Stored entries
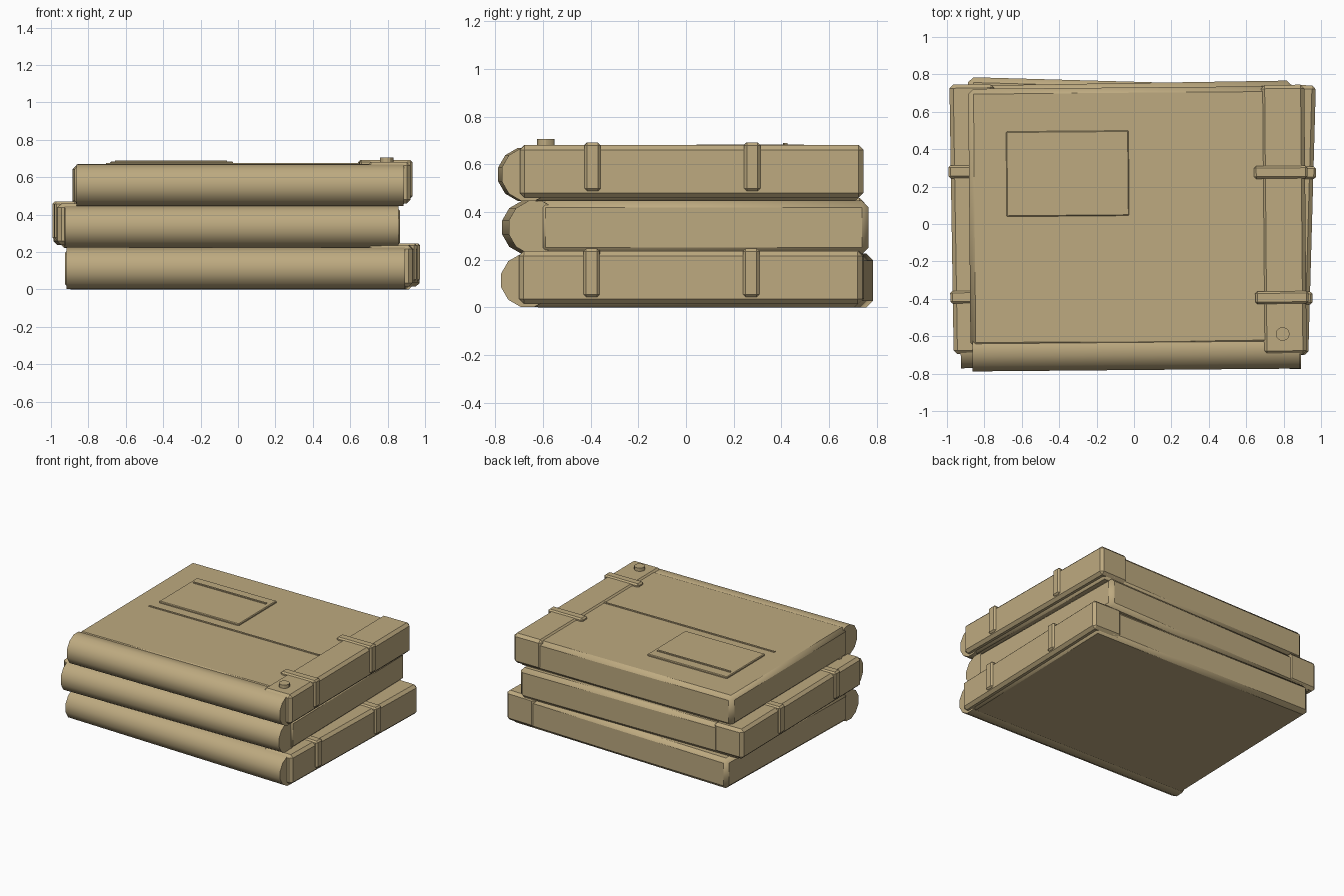
import bpy
import bmesh
from math import radians
from mathutils import Matrix, Vector

cube = bpy.data.objects.get("Cube")
if cube:
    bpy.data.objects.remove(cube, do_unlink=True)

khaki = bpy.data.materials.new("khaki canvas")
khaki.use_nodes = True
colour = (0.51, 0.40, 0.215, 1)
khaki.diffuse_color = colour
khaki.node_tree.nodes["Principled BSDF"].inputs["Base Color"].default_value = colour


def finish(name, bm, place, bevel, smooth_angle):
    """Turn a bmesh into a placed, bevelled and shaded object."""
    bmesh.ops.recalc_face_normals(bm, faces=bm.faces)
    mesh = bpy.data.meshes.new(name)
    bm.to_mesh(mesh)
    bm.free()
    mesh.materials.append(khaki)
    obj = bpy.data.objects.new(name, mesh)
    bpy.context.collection.objects.link(obj)
    obj.matrix_world = place
    if bevel:
        mod = obj.modifiers.new("edge bevel", "BEVEL")
        mod.width = bevel
        mod.segments = 1
        mod.limit_method = "ANGLE"
        mod.angle_limit = radians(50)
    if smooth_angle:
        bpy.ops.object.select_all(action="DESELECT")
        obj.select_set(True)
        bpy.context.view_layer.objects.active = obj
        bpy.ops.object.shade_smooth_by_angle(angle=radians(smooth_angle))
    return obj


def box(name, x, y, z, place, side=1, bevel=0.0, smooth_angle=0):
    """Box from x, y and z ranges; side = -1 mirrors it across x."""
    bm = bmesh.new()
    bmesh.ops.create_cube(bm, size=1)
    size = Vector((x[1] - x[0], y[1] - y[0], z[1] - z[0]))
    middle = Vector((side * sum(x) / 2, sum(y) / 2, sum(z) / 2))
    bmesh.ops.scale(bm, vec=size, verts=bm.verts)
    bmesh.ops.translate(bm, vec=middle, verts=bm.verts)
    return finish(name, bm, place, bevel, smooth_angle)


def cylinder(name, radius, length, sides, matrix, place, smooth_angle):
    bm = bmesh.new()
    bmesh.ops.create_cone(bm, cap_ends=True, segments=sides, radius1=radius,
                          radius2=radius, depth=length, matrix=matrix)
    return finish(name, bm, place, 0, smooth_angle)


def bundle(level, x, y, turn, width, side):
    """One folded bundle: padded body, rolled front, side band and details."""
    place = (Matrix.Translation((x, y, level * 0.2225))
             @ Matrix.Rotation(radians(turn), 4, "Z")
             @ Matrix.Diagonal((width, 1, 1, 1)))
    tag = ("bottom", "middle", "top")[level]

    # Padded body and its rolled front edge
    box(f"{tag}_body", (-0.885, 0.885), (-0.65, 0.735), (0, 0.225), place,
        side, 0.028, 50)
    cylinder(f"{tag}_front_roll", 0.1145, 1.75, 12,
             Matrix.Translation((0, -0.665, 0.1125))
             @ Matrix.Rotation(radians(90), 4, "Y")
             @ Matrix.Rotation(radians(15), 4, "Z"), place, 40)

    # Closure band along one side, with two straps and a button
    box(f"{tag}_side_band", (0.68, 0.912), (-0.70, 0.742), (0.015, 0.236),
        place, side, 0.02)
    for name, mid in (("front", -0.395), ("back", 0.275)):
        box(f"{tag}_{name}_strap", (0.64, 0.925), (mid - 0.034, mid + 0.034),
            (0.043, 0.246), place, side, 0.011)
    cylinder(f"{tag}_button", 0.037, 0.03, 12,
             Matrix.Translation((side * 0.785, -0.59, 0.246)), place, 30)

    # Label pocket with its flap line, and the seam across the cover
    box(f"{tag}_pocket", (-0.685, -0.03), (0.05, 0.505), (0.22, 0.238),
        place, side, 0.005)
    box(f"{tag}_pocket_flap_line", (-0.66, -0.06), (0.417, 0.431),
        (0.235, 0.245), place, side)
    box(f"{tag}_cover_seam", (-0.71, 0.69), (-0.038, -0.024),
        (0.22, 0.23), place, side)


# Stack of three, slightly turned; the middle one is mirrored
bundle(0, 0.008, 0.025, -1.6, 1.035, 1)
bundle(1, -0.045, 0.018, 0.9, 1.02, -1)
bundle(2, 0.005, -0.005, 0.5, 1.0, 1)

### What the task asks
Going from the line that has "Matrix.Translation((0, -0.665, 0.1125))" through the last line of the entries, retype each line exactly as given and add nothing.

### Result of the task
             Matrix.Translation((0, -0.665, 0.1125))
             @ Matrix.Rotation(radians(90), 4, "Y")
             @ Matrix.Rotation(radians(15), 4, "Z"), place, 40)

    # Closure band along one side, with two straps and a button
    box(f"{tag}_side_band", (0.68, 0.912), (-0.70, 0.742), (0.015, 0.236),
        place, side, 0.02)
    for name, mid in (("front", -0.395), ("back", 0.275)):
        box(f"{tag}_{name}_strap", (0.64, 0.925), (mid - 0.034, mid + 0.034),
            (0.043, 0.246), place, side, 0.011)
    cylinder(f"{tag}_button", 0.037, 0.03, 12,
             Matrix.Translation((side * 0.785, -0.59, 0.246)), place, 30)

    # Label pocket with its flap line, and the seam across the cover
    box(f"{tag}_pocket", (-0.685, -0.03), (0.05, 0.505), (0.22, 0.238),
        place, side, 0.005)
    box(f"{tag}_pocket_flap_line", (-0.66, -0.06), (0.417, 0.431),
        (0.235, 0.245), place, side)
    box(f"{tag}_cover_seam", (-0.71, 0.69), (-0.038, -0.024),
        (0.22, 0.23), place, side)


# Stack of three, slightly turned; the middle one is mirrored
bundle(0, 0.008, 0.025, -1.6, 1.035, 1)
bundle(1, -0.045, 0.018, 0.9, 1.02, -1)
bundle(2, 0.005, -0.005, 0.5, 1.0, 1)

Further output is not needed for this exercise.